“The family members who are left behind are deeply affected as they face uncertainty of not knowing whether their loved ones are alive or dead. This causes great suffering and can be extremely distressing,” says Marie-Astrid Blondiaux who coordinates the ICRC’s protection work which is aimed at mitigating the consequences of armed conflict, violence, natural disasters and migration. “South African authorities have the responsibility, infrastructure, legislation and technical expertise to address this humanitarian concern. It will be beneficial to them at various levels and showcase the high-level of forensic expertise in South Africa on a global stage,” Blondiaux adds.
On this occasion, the IOM and the ICRC are unveiling for the first time in South Africa a memorial exhibition in commemoration of the countless missing migrants and their families.
The memorial features a series of 60 images in an incomplete puzzle with each puzzle piece representing individuals who migrated from Zimbabwe to South Africa and went missing along the journey or after arrival. These families form part of the ICRC’s Missing and Deceased Migrants Programme, which, with the involvement of the authorities, seeks to clarify the fate and whereabouts of missing individuals, help families restore and maintain contact and increase the rate of identification of bodies in South African and Zimbabwean mortuaries.
“Families of missing migrants often face an endless search for answers, therefore it is crucial for states to set up efforts to support families of missing migrants in line with the resolution adopted by the African Commission on Human and people’s rights,” says Lily Sanya, IOM’s Chief of Mission for South Africa.
The memorial symbolizes how the families of missing migrants are connected in their search for their missing loved ones but similarly to the fragmented memorial puzzle, for the families, their lives remain incomplete as the search for answers continues.
It is reported that 4 000 to 7 000 unidentified bodies are buried as paupers annually in South Africa.

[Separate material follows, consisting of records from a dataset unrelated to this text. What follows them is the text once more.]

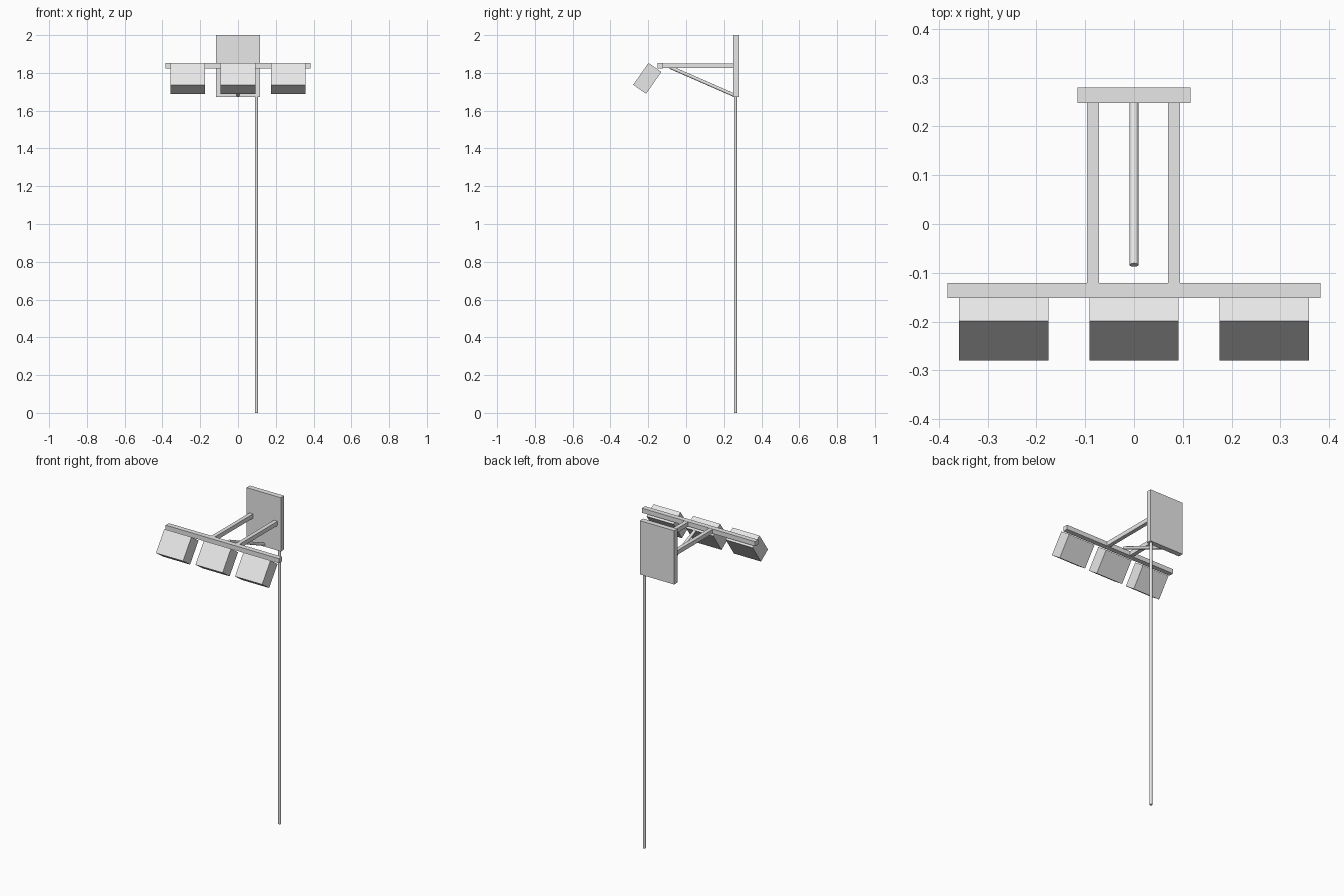
import bpy
import math
from mathutils import Vector

cube = bpy.data.objects.get("Cube")
if cube:
    bpy.data.objects.remove(cube, do_unlink=True)

grey = bpy.data.materials.new("light_grey")
grey.use_nodes = True
grey.diffuse_color = (0.8, 0.8, 0.8, 1)
grey.node_tree.nodes["Principled BSDF"].inputs["Base Color"].default_value = (0.8, 0.8, 0.8, 1)


def finish(name):
    obj = bpy.context.object
    obj.name = name
    obj.data.materials.append(grey)
    return obj


def box(name, centre, size, tilt=0):
    bpy.ops.mesh.primitive_cube_add(size=1, location=centre, rotation=(tilt, 0, 0))
    bpy.context.object.scale = size
    return finish(name)


def rod(name, start, end, radius):
    start, end = Vector(start), Vector(end)
    axis = end - start
    bpy.ops.mesh.primitive_cylinder_add(
        vertices=24, radius=radius, depth=axis.length, location=(start + end) / 2,
        rotation=axis.to_track_quat('Z', 'Y').to_euler())
    bpy.ops.object.shade_smooth_by_angle(angle=math.radians(40))
    return finish(name)


# Wall plate and the thin pole hanging below its left edge
box("back_plate", (0, 0.264, 1.836), (0.232, 0.032, 0.328))
rod("pole", (0.098, 0.262, 0), (0.098, 0.262, 1.675), 0.0085)

# Two arms reaching forward to the crossbar
for side, x in (("right", -0.084), ("left", 0.082)):
    box(side + "_arm", (x, 0.065, 1.838), (0.024, 0.374, 0.026))
box("crossbar", (0, -0.136, 1.838), (0.765, 0.031, 0.028))

# Diagonal brace under the arms
rod("brace", (0, 0.252, 1.683), (0, -0.084, 1.830), 0.009)

# Three tilted lamps in front of the crossbar
for side, x in (("right", -0.267), ("middle", 0), ("left", 0.267)):
    box(side + "_lamp", (x, -0.205, 1.771), (0.183, 0.083, 0.141), math.radians(-35))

The plight of missing migrants and their families is without doubt a humanitarian issue that requires efforts and commitment from the authorities and other actors.
Source: International Organization for Migration